Sunday, August 14, 2016

The Pendulum and the Cross

By Jill Carattini and originally published at rzim.org
The average cell phone user would likely now claim that life without one would be more than inconvenient. Upon its invention, in more ways than one, we became untethered. There are entire generations that cannot remember getting tangled up in phone cords while trying to make dinner or reach for the passing toddler, while finishing that conversation with the loquacious neighbor. The thought of dashing home from work in order to make that important phone call now seems ridiculous. We make it on the way, sitting in traffic, driving to the next appointment, making a stop at the grocery store, or all three. For those who remember that phones used to have cords, it is with great appreciation that we are no longer operating with a five-foot radius. Yet, this is not to say that we don’t feel a tethering of a different sort. Owning a cell phone can foster the attitude that its owner is always available, always working, always obtainable.
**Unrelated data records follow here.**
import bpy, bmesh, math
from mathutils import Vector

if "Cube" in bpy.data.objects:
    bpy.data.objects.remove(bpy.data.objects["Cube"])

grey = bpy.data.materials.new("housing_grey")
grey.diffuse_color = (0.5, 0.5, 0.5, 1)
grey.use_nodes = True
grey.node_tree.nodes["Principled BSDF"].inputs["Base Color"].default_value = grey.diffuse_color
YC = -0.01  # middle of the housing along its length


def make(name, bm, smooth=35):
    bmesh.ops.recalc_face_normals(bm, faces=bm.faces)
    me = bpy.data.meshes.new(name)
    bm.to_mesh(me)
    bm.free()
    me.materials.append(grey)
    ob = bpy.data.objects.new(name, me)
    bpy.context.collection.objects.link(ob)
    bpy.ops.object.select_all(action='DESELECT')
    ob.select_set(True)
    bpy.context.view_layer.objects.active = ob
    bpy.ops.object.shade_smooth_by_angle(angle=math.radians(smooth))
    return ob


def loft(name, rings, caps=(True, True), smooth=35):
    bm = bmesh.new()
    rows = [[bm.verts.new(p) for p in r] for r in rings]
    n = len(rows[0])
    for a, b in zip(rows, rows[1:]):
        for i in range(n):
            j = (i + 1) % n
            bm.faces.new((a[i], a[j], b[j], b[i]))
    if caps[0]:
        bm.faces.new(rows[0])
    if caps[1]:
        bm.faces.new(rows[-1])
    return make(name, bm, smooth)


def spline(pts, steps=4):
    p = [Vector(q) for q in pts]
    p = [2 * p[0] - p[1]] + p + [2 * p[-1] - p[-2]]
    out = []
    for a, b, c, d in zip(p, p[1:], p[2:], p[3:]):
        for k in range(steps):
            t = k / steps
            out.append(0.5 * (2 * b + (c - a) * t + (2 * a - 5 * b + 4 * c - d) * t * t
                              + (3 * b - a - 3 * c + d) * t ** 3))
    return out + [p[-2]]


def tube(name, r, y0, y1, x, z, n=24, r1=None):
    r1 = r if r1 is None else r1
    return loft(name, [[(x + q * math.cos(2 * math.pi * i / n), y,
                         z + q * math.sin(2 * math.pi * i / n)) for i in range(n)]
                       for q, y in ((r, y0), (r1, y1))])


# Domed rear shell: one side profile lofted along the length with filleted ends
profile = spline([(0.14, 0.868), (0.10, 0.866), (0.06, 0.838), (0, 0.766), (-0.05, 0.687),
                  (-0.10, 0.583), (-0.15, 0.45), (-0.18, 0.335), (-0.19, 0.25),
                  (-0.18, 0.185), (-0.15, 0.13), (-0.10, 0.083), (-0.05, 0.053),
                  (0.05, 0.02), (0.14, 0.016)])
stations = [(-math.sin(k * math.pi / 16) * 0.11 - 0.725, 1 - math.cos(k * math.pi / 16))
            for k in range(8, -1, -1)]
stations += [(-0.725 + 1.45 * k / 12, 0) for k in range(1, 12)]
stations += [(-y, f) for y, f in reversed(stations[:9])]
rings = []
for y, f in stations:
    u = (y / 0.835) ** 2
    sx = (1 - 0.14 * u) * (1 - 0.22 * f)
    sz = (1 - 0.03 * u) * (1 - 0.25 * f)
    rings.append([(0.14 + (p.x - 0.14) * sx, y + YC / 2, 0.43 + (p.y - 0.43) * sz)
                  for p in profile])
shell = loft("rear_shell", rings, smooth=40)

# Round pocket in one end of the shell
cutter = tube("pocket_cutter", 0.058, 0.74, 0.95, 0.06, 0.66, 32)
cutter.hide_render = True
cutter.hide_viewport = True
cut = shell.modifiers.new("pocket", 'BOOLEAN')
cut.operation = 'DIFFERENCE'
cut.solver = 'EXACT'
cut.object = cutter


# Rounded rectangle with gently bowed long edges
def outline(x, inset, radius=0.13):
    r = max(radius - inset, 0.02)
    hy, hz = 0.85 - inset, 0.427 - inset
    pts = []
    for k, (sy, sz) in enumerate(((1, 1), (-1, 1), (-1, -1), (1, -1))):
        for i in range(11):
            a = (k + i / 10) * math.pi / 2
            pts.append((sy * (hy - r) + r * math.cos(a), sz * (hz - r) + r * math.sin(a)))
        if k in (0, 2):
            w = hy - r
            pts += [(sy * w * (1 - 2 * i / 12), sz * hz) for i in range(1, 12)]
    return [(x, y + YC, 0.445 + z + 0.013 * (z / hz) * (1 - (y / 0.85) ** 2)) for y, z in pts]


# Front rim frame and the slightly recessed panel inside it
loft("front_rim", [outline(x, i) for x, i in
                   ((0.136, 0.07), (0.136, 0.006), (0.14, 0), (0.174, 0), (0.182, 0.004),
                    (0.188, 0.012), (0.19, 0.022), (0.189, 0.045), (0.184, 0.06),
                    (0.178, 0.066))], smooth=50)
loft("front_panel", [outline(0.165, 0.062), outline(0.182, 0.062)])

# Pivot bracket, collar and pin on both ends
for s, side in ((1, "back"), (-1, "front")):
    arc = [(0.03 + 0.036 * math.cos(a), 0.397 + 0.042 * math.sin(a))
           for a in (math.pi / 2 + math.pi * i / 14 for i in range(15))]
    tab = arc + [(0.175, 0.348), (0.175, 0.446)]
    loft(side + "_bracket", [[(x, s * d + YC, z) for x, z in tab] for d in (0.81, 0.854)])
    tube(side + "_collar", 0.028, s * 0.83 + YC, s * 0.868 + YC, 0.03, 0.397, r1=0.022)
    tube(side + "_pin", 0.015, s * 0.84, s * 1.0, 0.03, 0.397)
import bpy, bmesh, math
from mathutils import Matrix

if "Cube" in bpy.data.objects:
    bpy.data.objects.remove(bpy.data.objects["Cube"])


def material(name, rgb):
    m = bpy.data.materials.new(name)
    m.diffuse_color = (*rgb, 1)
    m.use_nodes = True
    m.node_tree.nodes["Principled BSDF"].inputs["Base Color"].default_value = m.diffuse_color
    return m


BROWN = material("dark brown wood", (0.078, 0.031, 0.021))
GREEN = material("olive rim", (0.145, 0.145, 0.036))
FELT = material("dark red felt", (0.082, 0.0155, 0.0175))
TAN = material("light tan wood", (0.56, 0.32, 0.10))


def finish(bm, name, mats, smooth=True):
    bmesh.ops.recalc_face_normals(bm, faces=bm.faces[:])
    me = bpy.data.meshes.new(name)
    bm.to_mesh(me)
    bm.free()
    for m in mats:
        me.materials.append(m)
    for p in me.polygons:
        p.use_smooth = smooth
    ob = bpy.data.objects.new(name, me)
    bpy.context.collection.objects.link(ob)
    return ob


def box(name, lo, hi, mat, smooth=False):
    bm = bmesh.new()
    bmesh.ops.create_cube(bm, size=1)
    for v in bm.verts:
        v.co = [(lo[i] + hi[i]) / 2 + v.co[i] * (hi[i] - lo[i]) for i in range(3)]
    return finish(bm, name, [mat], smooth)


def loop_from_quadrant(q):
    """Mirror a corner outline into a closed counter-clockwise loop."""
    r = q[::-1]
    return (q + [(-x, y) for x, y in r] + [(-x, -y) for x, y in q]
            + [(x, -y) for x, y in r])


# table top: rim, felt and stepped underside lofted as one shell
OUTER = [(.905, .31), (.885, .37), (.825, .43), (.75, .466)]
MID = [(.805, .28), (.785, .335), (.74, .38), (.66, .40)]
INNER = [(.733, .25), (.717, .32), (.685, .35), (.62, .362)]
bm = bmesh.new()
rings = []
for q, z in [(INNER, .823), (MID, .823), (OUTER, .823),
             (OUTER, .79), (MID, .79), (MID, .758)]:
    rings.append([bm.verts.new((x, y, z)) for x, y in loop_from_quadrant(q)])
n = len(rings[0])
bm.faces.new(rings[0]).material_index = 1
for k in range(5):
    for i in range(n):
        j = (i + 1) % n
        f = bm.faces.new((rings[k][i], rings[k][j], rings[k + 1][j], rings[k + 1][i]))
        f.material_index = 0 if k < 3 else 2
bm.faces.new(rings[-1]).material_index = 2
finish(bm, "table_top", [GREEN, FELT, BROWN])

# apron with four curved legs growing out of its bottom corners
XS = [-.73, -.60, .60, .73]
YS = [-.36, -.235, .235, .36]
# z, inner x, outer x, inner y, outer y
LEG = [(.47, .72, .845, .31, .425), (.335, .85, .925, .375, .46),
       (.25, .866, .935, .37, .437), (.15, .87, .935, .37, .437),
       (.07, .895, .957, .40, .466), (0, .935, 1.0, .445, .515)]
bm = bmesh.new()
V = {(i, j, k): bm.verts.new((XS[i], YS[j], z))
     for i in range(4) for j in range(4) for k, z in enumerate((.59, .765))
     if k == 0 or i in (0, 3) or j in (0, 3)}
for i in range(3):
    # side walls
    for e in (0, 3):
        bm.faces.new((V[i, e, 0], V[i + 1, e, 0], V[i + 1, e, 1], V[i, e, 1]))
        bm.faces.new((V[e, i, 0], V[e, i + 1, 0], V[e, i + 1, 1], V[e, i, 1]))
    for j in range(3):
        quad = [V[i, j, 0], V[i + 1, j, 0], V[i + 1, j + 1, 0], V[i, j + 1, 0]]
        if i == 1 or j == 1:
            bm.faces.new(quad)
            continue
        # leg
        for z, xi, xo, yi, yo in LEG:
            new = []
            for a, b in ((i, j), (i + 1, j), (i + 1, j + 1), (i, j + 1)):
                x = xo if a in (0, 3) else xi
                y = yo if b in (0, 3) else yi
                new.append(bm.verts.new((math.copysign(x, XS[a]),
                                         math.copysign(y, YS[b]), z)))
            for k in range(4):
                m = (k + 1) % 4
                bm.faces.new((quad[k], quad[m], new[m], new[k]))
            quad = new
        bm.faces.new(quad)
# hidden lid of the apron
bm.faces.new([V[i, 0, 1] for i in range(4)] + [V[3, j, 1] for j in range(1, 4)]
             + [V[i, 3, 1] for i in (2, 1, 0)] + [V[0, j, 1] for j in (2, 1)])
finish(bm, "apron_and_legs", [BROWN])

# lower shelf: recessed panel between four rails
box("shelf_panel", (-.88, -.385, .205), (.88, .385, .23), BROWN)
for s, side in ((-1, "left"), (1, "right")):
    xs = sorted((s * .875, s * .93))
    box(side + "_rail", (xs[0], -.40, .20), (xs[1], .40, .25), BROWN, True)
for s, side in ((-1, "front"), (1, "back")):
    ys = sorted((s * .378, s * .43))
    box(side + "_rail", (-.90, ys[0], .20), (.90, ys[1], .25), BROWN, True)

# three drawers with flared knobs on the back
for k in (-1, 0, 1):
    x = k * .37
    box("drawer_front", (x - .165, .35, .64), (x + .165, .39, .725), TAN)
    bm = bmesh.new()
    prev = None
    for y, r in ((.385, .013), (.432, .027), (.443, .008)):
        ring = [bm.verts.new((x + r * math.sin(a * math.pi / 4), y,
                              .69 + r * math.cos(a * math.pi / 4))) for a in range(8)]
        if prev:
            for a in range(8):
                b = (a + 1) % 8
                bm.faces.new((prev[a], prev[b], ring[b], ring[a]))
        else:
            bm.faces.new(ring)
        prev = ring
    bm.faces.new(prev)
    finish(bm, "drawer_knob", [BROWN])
While there is no cord to which we are confined, the phone itself can seem the tether.
Ironically, these kinds of shifting dilemmas are not all that uncommon. Just as the pendulum swings in one direction offering some kind of correction, so we often find that the other side introduces a new set of problems or the same problem in a new form. Major and minor movements of history possess a similar, corrective rhythm, swinging from one extreme to another and finding trouble with both. The pendulum swings from one direction, often to an opposite error, or at best, to a new set of challenges.
Within and without the walls of religious institutions, people of faith, too, are continually responding to what we perceive needs correction. When the need to get away from dead, religious worship initiated certain shifts, it was an observation wisely discerned. But what this meant for many was unfortunately a shifting away from history, shared liturgies, and our own past—in many cases contributing to a different set of problems. While breaking away from the “religiosity” of history, many now find themselves tethered in a sense to all things contemporary and individual, unable to draw on the riches of the history from which we have isolated ourselves. While the intent may have been good, and in the case of the church, the shifts did separate us from certain problems within church history, it also seems to have separated us from all of history. As a result, many Christians now seem more divorced from history than ever, having swung so far in one direction that we can no longer see from whence we have come. Coupled with our culture’s general devaluing of anything that is “outdated,” the risk of seeing the church’s identity more in terms of today’s form than its enduring essence seems both high and hazardous.
Something in the image of the ever-oscillating pendulum reminds me of the counterculture professions and practices that are meant to root followers of Christ in an identity beyond the one that might exist at any given time or changing mood. In this ever-moving world, where technological improvements and ideological corrections come more quickly than we often have time to process, the Christian lives not in fear of the future or disdain of the past. Instead he prays for daily sustenance “on earth as it is in heaven” (Matthew 6:10). Jesus professes a community ‘upon whom the end of the ages have come'” (1 Corinthians 10:11). And in the midst of a culture consumed with the new, the contemporary, and the progressive, the church roots its very identity in this man who lived 2000 years ago, one who proclaimed the reign of God on earth here and now, but whose future return he also asked we look to expectantly.
Moreover, beside this spirit of awe for the next up and coming thing as a path to meaning, the church instead professes something Christ left behind as a means to understanding ourselves and our purpose today. Before going to the cross, Jesus imparted that the disciples were to continue breaking bread together, as they had done so often before, but that now these common meals would also hold new meaning. They could not go where Jesus was going, but they were to be partners in what was about to be done. The bread was to be his body which would be broken; the cup they shared was to be his own blood poured out and offered to all. And their repeated sharing in this common meal was to continually move them to participation in his dying, rising, and victorious life. In this, the disciples were to be united with Christ in an event that would inform all past, present, and future. Lesslie Newbigin explains, “[W]hen they are still far from beginning to understand what ‘the reign of God’ means, Jesus does a deed and gives a command that will bind them to him in a continually renewed and deepened participation in the mystery of his own being….The disciples will thus themselves become part of the revealed secret of the presence of the kingdom.”(1) So, too, Christians participate in this revealed secret today.
Counterculturally then, the church holds a natural gift in this communion, a means of participating across time and space, history and the present, in which we discover again and again the one who nourishes body, soul, identity, and purpose. Though the pendulum swings, we can live both here and now, and with an understanding of all that is impending and at hand. We can live as those who mysteriously participate in the death and life of Christ. We can live as those who proclaim the reign of God presently. We can live expectantly, as we live further into the fullness of the kingdom, untethered to the whims and preferences of an ever-changing culture. Such partaking and participating unites us with Jesus in history, roots us into a tradition beyond the swing of any pendulum, and sends us out into the world within a culture ever-restless for the change that will finally make a difference. 
Jill Carattini is managing editor of A Slice of Infinity at Ravi Zacharias International Ministries in Atlanta, Georgia.

(1) Lesslie Newbigin, The Open Secret: An Introduction to the Theology of Mission (Grand Rapids: Eerdmans, 1995), 45.